If you don’t have the necessary strength for a single pull up, pick up a chair and start at bar height. Lower yourself as slow as you can, and try to resist for 3 seconds, focusing on the eccentric contraction of the back muscles. That can and will help you progress to a single pull up.
And we are back at it again, glutes! Glutes are essential when trying to do a perfect handstand. They should always be engaged, as they stabilize the hip joint and make it easier to hold a handstand in a neutral position. You can check exercises for glutes on my YouTube.
Starting with the basics
As we are getting closer and closer to handstands, we need to start with the basics to ensure that no one gets injured. Alternatives to handstands are wall stands. As explained in the video, we begin by lifting our legs on a wall, holding on to our arms.
As we feel comfortable, we start to walk with our hands towards the wall, ascending our legs to the ceiling. When our bellies align with the wall, we hold the position. In the end position, we engage our core by pressing the belly button in, squeezing the glutes, and completely stretch our shoulders. Doing this should put us in a neutral position, which we will try to do in a real handstand.
If you don’t feel comfortable with the wall stand position (facing the wall), you can turn around and thrust yourself with your legs towards the wall. You’re back should be aligned with the wall this time. This way, you cant fall backward.
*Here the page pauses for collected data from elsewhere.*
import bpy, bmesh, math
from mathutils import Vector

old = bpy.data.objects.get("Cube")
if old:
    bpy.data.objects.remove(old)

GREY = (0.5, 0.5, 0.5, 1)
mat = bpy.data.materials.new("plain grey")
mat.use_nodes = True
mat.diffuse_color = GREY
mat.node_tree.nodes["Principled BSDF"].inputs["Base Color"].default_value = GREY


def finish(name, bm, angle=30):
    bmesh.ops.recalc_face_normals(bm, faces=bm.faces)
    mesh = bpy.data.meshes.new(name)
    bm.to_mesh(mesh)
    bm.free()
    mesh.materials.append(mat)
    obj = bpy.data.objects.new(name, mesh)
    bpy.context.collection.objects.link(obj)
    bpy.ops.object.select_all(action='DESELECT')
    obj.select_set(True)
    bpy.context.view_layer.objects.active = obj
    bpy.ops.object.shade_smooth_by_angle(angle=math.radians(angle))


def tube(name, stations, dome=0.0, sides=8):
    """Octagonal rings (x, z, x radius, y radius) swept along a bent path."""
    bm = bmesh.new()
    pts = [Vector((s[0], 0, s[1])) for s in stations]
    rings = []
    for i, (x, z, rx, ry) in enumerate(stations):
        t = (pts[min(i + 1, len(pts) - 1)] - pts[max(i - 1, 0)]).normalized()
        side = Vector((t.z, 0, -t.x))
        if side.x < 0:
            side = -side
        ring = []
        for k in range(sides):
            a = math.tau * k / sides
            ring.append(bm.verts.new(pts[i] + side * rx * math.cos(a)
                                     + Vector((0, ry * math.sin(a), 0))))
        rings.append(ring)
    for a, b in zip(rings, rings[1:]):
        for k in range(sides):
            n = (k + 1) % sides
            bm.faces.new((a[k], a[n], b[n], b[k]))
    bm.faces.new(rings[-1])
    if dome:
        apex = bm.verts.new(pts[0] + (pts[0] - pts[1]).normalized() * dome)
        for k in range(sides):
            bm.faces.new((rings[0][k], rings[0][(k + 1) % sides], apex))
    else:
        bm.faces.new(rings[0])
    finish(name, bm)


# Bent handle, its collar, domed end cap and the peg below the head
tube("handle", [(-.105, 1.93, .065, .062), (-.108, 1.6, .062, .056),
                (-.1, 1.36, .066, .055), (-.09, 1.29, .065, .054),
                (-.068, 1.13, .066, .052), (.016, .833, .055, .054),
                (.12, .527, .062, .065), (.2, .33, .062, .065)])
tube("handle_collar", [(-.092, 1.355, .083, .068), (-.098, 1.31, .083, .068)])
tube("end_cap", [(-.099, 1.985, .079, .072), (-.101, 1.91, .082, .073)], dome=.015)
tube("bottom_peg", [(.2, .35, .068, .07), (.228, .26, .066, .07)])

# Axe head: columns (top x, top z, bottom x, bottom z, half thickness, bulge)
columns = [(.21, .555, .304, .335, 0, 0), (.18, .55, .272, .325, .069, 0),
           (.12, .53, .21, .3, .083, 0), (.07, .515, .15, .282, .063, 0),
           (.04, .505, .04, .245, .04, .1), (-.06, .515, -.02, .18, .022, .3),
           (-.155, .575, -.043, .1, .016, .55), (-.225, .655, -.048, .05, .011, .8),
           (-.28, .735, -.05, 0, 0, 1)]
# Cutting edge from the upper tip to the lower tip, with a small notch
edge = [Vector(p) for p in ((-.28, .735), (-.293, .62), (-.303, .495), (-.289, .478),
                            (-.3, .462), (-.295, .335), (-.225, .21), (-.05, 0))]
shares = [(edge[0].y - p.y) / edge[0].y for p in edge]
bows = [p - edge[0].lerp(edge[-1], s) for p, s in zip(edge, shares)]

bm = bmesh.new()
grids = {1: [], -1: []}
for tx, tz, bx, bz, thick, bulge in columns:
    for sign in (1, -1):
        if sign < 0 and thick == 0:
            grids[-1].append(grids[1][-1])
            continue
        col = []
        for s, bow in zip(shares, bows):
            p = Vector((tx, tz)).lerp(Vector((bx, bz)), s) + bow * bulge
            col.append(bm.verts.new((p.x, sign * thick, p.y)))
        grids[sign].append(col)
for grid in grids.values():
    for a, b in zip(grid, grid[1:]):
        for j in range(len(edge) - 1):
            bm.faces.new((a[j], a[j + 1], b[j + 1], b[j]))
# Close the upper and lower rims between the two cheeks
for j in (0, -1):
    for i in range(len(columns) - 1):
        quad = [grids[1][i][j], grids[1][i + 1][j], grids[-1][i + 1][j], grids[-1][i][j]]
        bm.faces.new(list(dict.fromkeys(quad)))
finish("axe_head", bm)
Some will find this variation easier.
Performing the perfect handstand
So, you have done it. You are getting more reliable, and you feel at ease while making wall stands. Maybe it’s time for you to try the real thing. First of all, be sure that no one or nothing is around you, that you can fall on or injure yourself. If you are scared of falling, ask a relative or a friend to hold your legs. Put some yoga mats around you, and you should be good to go.
Start with leg kicks to begin the motion and begin the process of learning how to balance in a handstand. Do at least ten repetitions with whichever leg you like.
Then start with your partner holding your legs at the top. ALWAYS try to go through 3 queues.
- Shoulders – Lengthen your shoulders out as much as you can. That will help you maintain balance.
- Glutes – Squeeze your glutes as much as you can. Again stabilization of the hip joint will make it easier to balance. It will also put you in the best, neutral spot for handstands.
- Core – Engage your core by holding the belly button in. That will protect your spine.
Additional one for advanced handstand;
- Fingers – Spread your fingers as much as you can. That will immensely help with the balance of the body. When you think you are going to fall forward, press through your fingers. If your tipping back, push through the middle/lower part of the hand.
When you have mastered this, you can start doing handstands by yourself!
Handstand to frog
If you want to improve with your handstands, you can always challenge yourself with exercises such as frog to handstand/handstand to the frog. Start by holding the frog position only, and then try to push with your shoulders and triceps into a handstand. When you are in a handstand, lower yourself slowly into a frog position. It will help if you lean forward as you descend into the end position. Repeat the exercise as many times as you can. Remember the three queues + 1, and keep practicing.
I hope you found something useful in the perfect handstand article. Remember, variety is key to this exercise. Play with your legs or start practicing a one-arm handstand. The sky is the limit. But most importantly, enjoy it!